Task directions |
Gather from the material every line that contains the string "Vector".

Data for this exercise: Begin

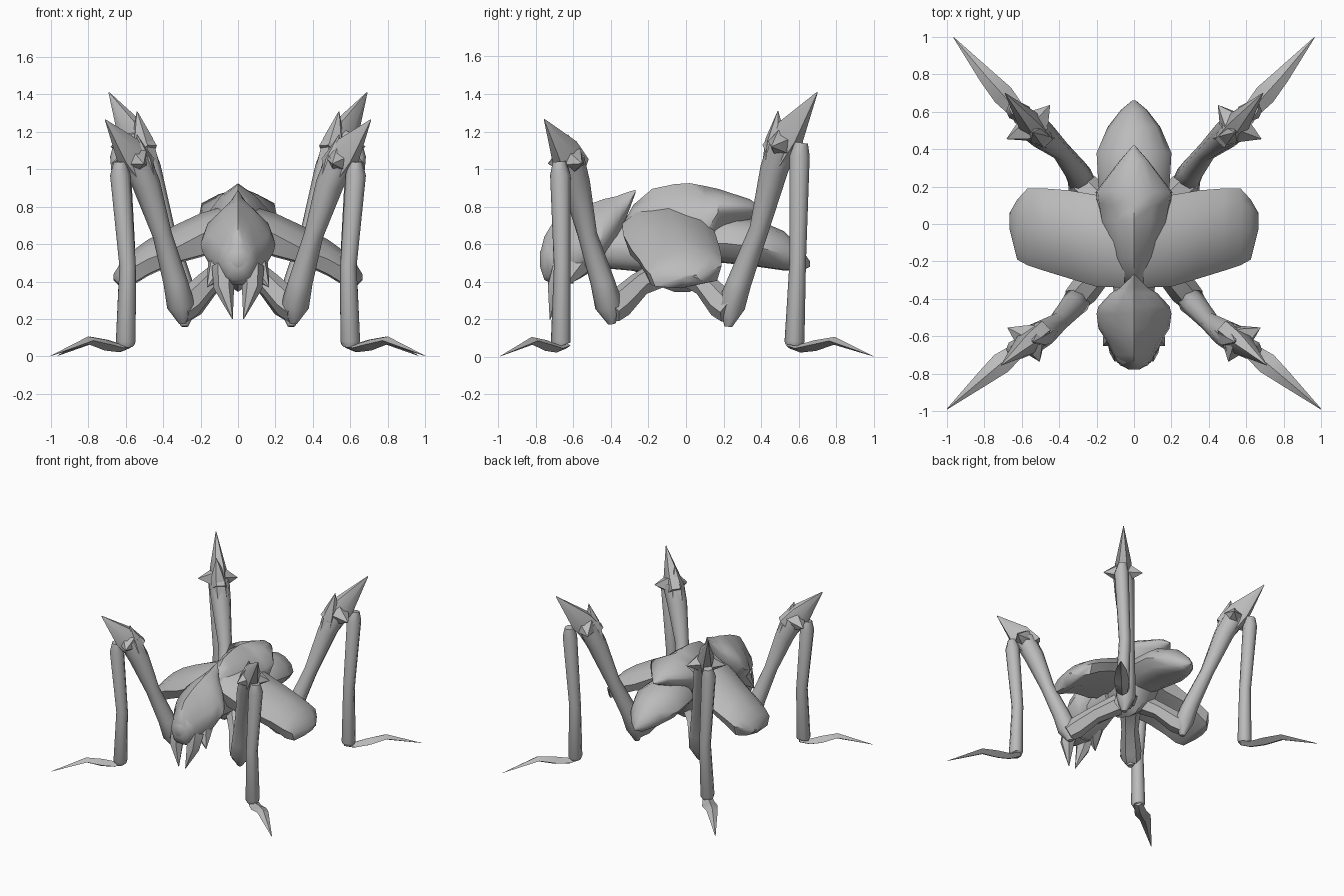
import bpy, math
from mathutils import Vector

if "Cube" in bpy.data.objects:
    bpy.data.objects.remove(bpy.data.objects["Cube"])

GREY = bpy.data.materials.new("shell grey")
GREY.diffuse_color = (0.5, 0.5, 0.5, 1)
GREY.use_nodes = True
GREY.node_tree.nodes["Principled BSDF"].inputs["Base Color"].default_value = GREY.diffuse_color


def make(name, rings, angle=50):
    """Skin a list of equal-length point rings and close both ends."""
    n = len(rings[0])
    verts = [tuple(p) for r in rings for p in r]
    faces = []
    for i in range(len(rings) - 1):
        for j in range(n):
            k = (j + 1) % n
            faces.append((i * n + j, i * n + k, (i + 1) * n + k, (i + 1) * n + j))
    faces.append(tuple(reversed(range(n))))
    faces.append(tuple(range((len(rings) - 1) * n, len(rings) * n)))
    me = bpy.data.meshes.new(name)
    me.from_pydata(verts, [], faces)
    ob = bpy.data.objects.new(name, me)
    bpy.context.collection.objects.link(ob)
    me.materials.append(GREY)
    bpy.context.view_layer.objects.active = ob
    ob.select_set(True)
    bpy.ops.object.mode_set(mode='EDIT')
    bpy.ops.mesh.select_all(action='SELECT')
    bpy.ops.mesh.normals_make_consistent(inside=False)
    bpy.ops.object.mode_set(mode='OBJECT')
    bpy.ops.object.shade_smooth_by_angle(angle=math.radians(angle))
    ob.select_set(False)
    return ob


def tube(name, pts, radii, sides=6, flat=1.0, mirror=1, angle=50):
    """Tapered limb through pts; flat scales its thickness across the sideways axis."""
    pts = [Vector((p[0] * mirror, p[1], p[2])) for p in pts]
    out = Vector((pts[-1].x, pts[-1].y, 0)).normalized()
    side = out.cross(Vector((0, 0, 1)))
    rings = []
    for i, p in enumerate(pts):
        t = (pts[min(i + 1, len(pts) - 1)] - pts[max(i - 1, 0)]).normalized()
        s = (side - t * side.dot(t)).normalized()
        u = t.cross(s)
        rings.append([p + (s * math.cos(a) + u * math.sin(a) * flat) * radii[i]
                      for a in (2 * math.pi * j / sides for j in range(sides))])
    return make(name, rings, angle)


def body(name, sections, profile, angle=50):
    """Loft along y; sections are (y, half width, bottom, top), profile is half an outline."""
    full = profile + [(-x, h) for x, h in reversed(profile[1:-1])]
    return make(name, [[(x * w, y, b + h * (t - b)) for x, h in full]
                       for y, w, b, t in sections], angle)


RIDGED = [(0, 1), (.5, .89), (.95, .70), (1, .5), (.6, .12), (0, 0)]
ROUND = [(0, 1), (.45, .92), (.85, .7), (1, .42), (.75, .15), (.4, .02), (0, 0)]
HOOD = [(0, 1), (.4, .85), (.85, .60), (1, .36), (.7, .1), (.35, .01), (0, 0)]

# Thorax, abdomen, head and neck
body("thorax", [(-.34, .05, .56, .70), (-.28, .08, .46, .81), (-.18, .115, .39, .895),
                (-.06, .16, .345, .92), (.02, .18, .345, .925), (.10, .195, .40, .91),
                (.17, .205, .64, .895), (.34, .075, .73, .84), (.42, .005, .77, .78)], RIDGED)
body("abdomen", [(.08, .15, .5, .72), (.2, .19, .5, .75), (.38, .2, .48, .73),
                 (.52, .14, .46, .67), (.61, .07, .455, .58), (.66, .01, .48, .51)], ROUND)
body("head", [(-.27, .005, .87, .89), (-.34, .075, .68, .867), (-.37, .125, .62, .855),
              (-.44, .19, .52, .84), (-.48, .2, .47, .825), (-.56, .19, .42, .80),
              (-.62, .15, .39, .775), (-.70, .11, .38, .73), (-.755, .075, .41, .64),
              (-.775, .03, .47, .56)], HOOD)
body("neck", [(-.52, .1, .48, .68), (-.2, .12, .45, .72)], ROUND)

# Rounded face plate
body("face", [(-.60, .125, .39, .66), (-.68, .118, .395, .655),
              (-.74, .09, .42, .63), (-.778, .03, .48, .56)], ROUND, 60)

# Wing covers: (x, front y, back y, front z, back z, crown z, underside z)
WING = [(.05, -.34, .15, .71, .69, .81, .58), (.2, -.335, .155, .65, .66, .765, .53),
        (.35, -.29, .18, .57, .58, .695, .49), (.48, -.25, .19, .52, .53, .625, .43),
        (.57, -.22, .19, .47, .485, .56, .375), (.625, -.19, .13, .44, .46, .505, .365),
        (.665, -.03, .06, .42, .42, .44, .405)]
for m, label in ((1, "right"), (-1, "left")):
    rings = []
    for x, f, b, zf, zb, top, low in WING:
        d = b - f
        rings.append([(m * x, f, zf), (m * x, f + d * .15, zf * .4 + top * .6),
                      (m * x, f + d * .5, top), (m * x, b - d * .15, zb * .4 + top * .6),
                      (m * x, b, zb), (m * x, b - d * .06, low + .03),
                      (m * x, f + d * .5, low), (m * x, f + d * .08, low + .01)])
    make(label + "_wing_cover", rings)

    # Mouth parts
    tube(label + "_mandible", [(.07, -.65, .48), (.075, -.69, .37), (.03, -.725, .2)],
         [.07, .055, .002], 6, mirror=m)
    tube(label + "_cheek_spike", [(.09, -.57, .50), (.12, -.61, .44), (.165, -.65, .37)],
         [.075, .05, .002], 6, mirror=m)

# Legs: joint positions for the front and rear pairs
LEGS = {
    "front": dict(hip=[(.05, -.1, .46), (.17, -.25, .385), (.27, -.36, .28), (.315, -.405, .24)],
                  thigh=[(.295, -.395, .175), (.305, -.41, .27), (.335, -.445, .40),
                         (.405, -.525, .65), (.49, -.585, .92), (.55, -.62, 1.05)],
                  inner=(.54, -.63, 1.185), outer=(.71, -.755, 1.265),
                  guards=[(.505, -.735, 1.03), (.675, -.555, 1.03)],
                  shin=[(.63, -.675, 1.04), (.63, -.67, .97), (.59, -.66, .48),
                        (.60, -.667, .08), (.60, -.66, .06)],
                  foot=[(.58, -.64, .06), (.64, -.69, .045), (.71, -.745, .06),
                        (.80, -.82, .085), (1, -.99, .003)]),
    "rear": dict(hip=[(.05, .0, .46), (.16, .10, .385), (.255, .19, .28), (.305, .235, .24)],
                 thigh=[(.285, .225, .16), (.285, .24, .27), (.31, .285, .40),
                        (.39, .39, .68), (.485, .47, 1.0), (.54, .52, 1.14)],
                 inner=(.54, .49, 1.31), outer=(.69, .70, 1.41),
                 guards=[(.45, .635, 1.12), (.68, .455, 1.12)],
                 shin=[(.63, .615, 1.14), (.63, .605, 1.07), (.59, .595, .50),
                       (.60, .578, .08), (.60, .575, .06)],
                 foot=[(.58, .555, .06), (.63, .61, .045), (.70, .69, .06),
                       (.79, .79, .085), (.965, .998, .003)]),
}
for pair, L in LEGS.items():
    knee = Vector(L["thigh"][-1])
    for m, label in ((1, "right"), (-1, "left")):
        tag = f"{pair}_{label}_"
        tube(tag + "hip", L["hip"], [.08, .065, .08, .07], 6, mirror=m)
        tube(tag + "thigh", L["thigh"], [.02, .075, .065, .052, .075, .08], 8, mirror=m)
        # Knee armour: one tall blade, one short horn and two side guards
        out = Vector(L["outer"])
        tube(tag + "knee_blade", [knee - (out - knee) * .25, knee + (out - knee) * .2, out],
             [.065, .062, .002], 6, 1.5, mirror=m)
        horn = Vector(L["inner"])
        base = Vector(L["thigh"][-2])
        tube(tag + "knee_horn", [base, base.lerp(horn, .5), horn], [.07, .06, .002],
             6, mirror=m)
        for g, side in zip(L["guards"], ("inner", "outer")):
            tube(tag + side + "_knee_guard", [knee, knee.lerp(Vector(g), .3), g],
                 [.085, .07, .002], 5, mirror=m)
        # Shin narrows in the middle and flares at the ankle
        tube(tag + "shin", L["shin"], [.035, .054, .044, .053, .045], 8, mirror=m)
        tube(tag + "foot", L["foot"], [.033, .045, .058, .042, .002], 4, .5, mirror=m)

Data for this exercise: End

Your solution |
from mathutils import Vector
    pts = [Vector((p[0] * mirror, p[1], p[2])) for p in pts]
    out = Vector((pts[-1].x, pts[-1].y, 0)).normalized()
    side = out.cross(Vector((0, 0, 1)))
    knee = Vector(L["thigh"][-1])
        out = Vector(L["outer"])
        horn = Vector(L["inner"])
        base = Vector(L["thigh"][-2])
            tube(tag + side + "_knee_guard", [knee, knee.lerp(Vector(g), .3), g],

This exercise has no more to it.